In Transpacific Steel LLC v. U.S., the CAFC found that the increase in Section 232 tariffs on Turkish steel was permissible because the initial proclamation imposing tariffs on steel imports had allowed for future adjustments. According to the CAFC, under the statute, the President can take a “continuing course of action” which allows later modification, including the increase of import restrictions. The CAFC concluded that the CIT’s narrow reading of the statute obstructs the statutory purpose of Section 232, and would impede the President’s ability to effectively address the national security issues raised by the Department of Commerce. The CAFC also reversed the CIT’s finding that the tariff increase had violated equal protection rights under the Fifth Amendment. One member of the CAFC panel, Judge Reyna, dissented, arguing that the CIT correctly found that the President exceeded his authority under Section 232.

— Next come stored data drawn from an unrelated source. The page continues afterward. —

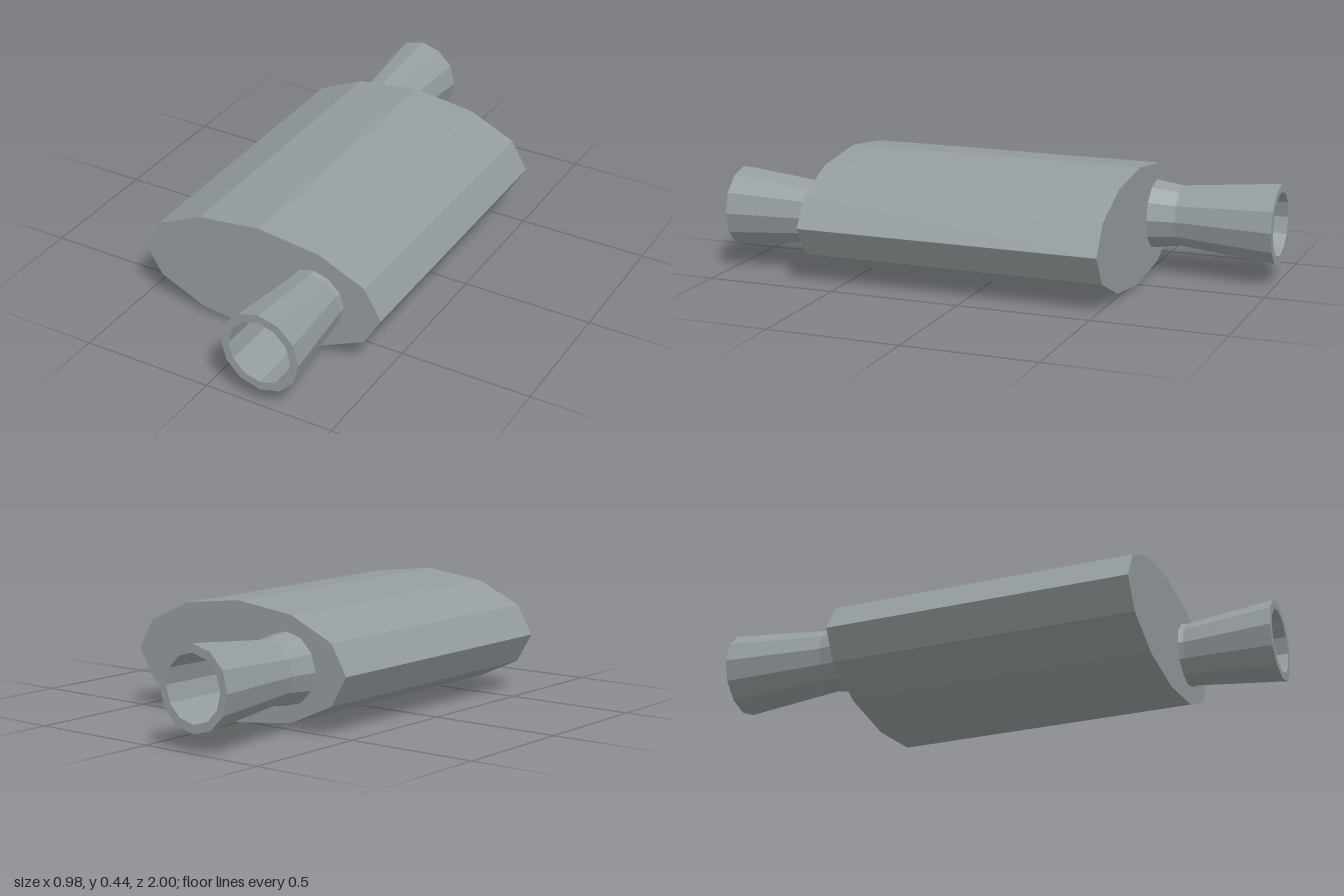
import * as THREE from 'three';

const SIDES = 12;
const CENTRE_Y = 0.222;

export function createModel() {
  const model = new THREE.Group();
  model.name = 'muffler';
  const steel = new THREE.MeshStandardMaterial({ color: 0x949c9e, flatShading: true });
  steel.name = 'grey steel';

  const add = (name, geometry, x, z) => {
    const mesh = new THREE.Mesh(geometry, steel);
    mesh.name = name;
    mesh.position.set(x, CENTRE_Y, z);
    model.add(mesh);
  };

  // Flattened twelve-sided canister lying along z
  const canister = new THREE.CylinderGeometry(1, 1, 1.16, SIDES);
  canister.rotateX(Math.PI / 2);
  canister.scale(0.49, 0.222, 1);
  add('canister', canister, 0, 0.06);

  // Flared open pipe: outer wall, flat rim, then the bore.
  // Each profile point is [radius, distance from the model centre].
  const pipe = (name, x, direction, profile) => {
    const points = profile.map(([r, d]) => new THREE.Vector2(r, d));
    const geometry = new THREE.LatheGeometry(points, SIDES);
    geometry.rotateX(direction * Math.PI / 2);
    add(name, geometry, x, 0);
  };
  pipe('frontPipe', 0.222, 1,
    [[0.122, 0.63], [0.118, 0.66], [0.154, 1], [0.122, 1], [0.115, 0.66], [0.115, 0.63]]);
  pipe('rearPipe', -0.222, -1,
    [[0.134, 0.51], [0.117, 0.625], [0.154, 1], [0.122, 1], [0.114, 0.625], [0.114, 0.51]]);

  return model;
}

While this decision concerned a temporary increase in 232 tariffs with respect to imports of steel from Turkey, its impact could be much broader, in that the Biden Administration may rely on this decision to adjust any of the Section 232 duties on steel and aluminum imports more freely. Currently, it is unclear what President Biden’s next steps with regard to these Section 232 tariffs will be, and now, he may have a freer hand in modifying these tariff levels to effectuate broader trade and industrial policies.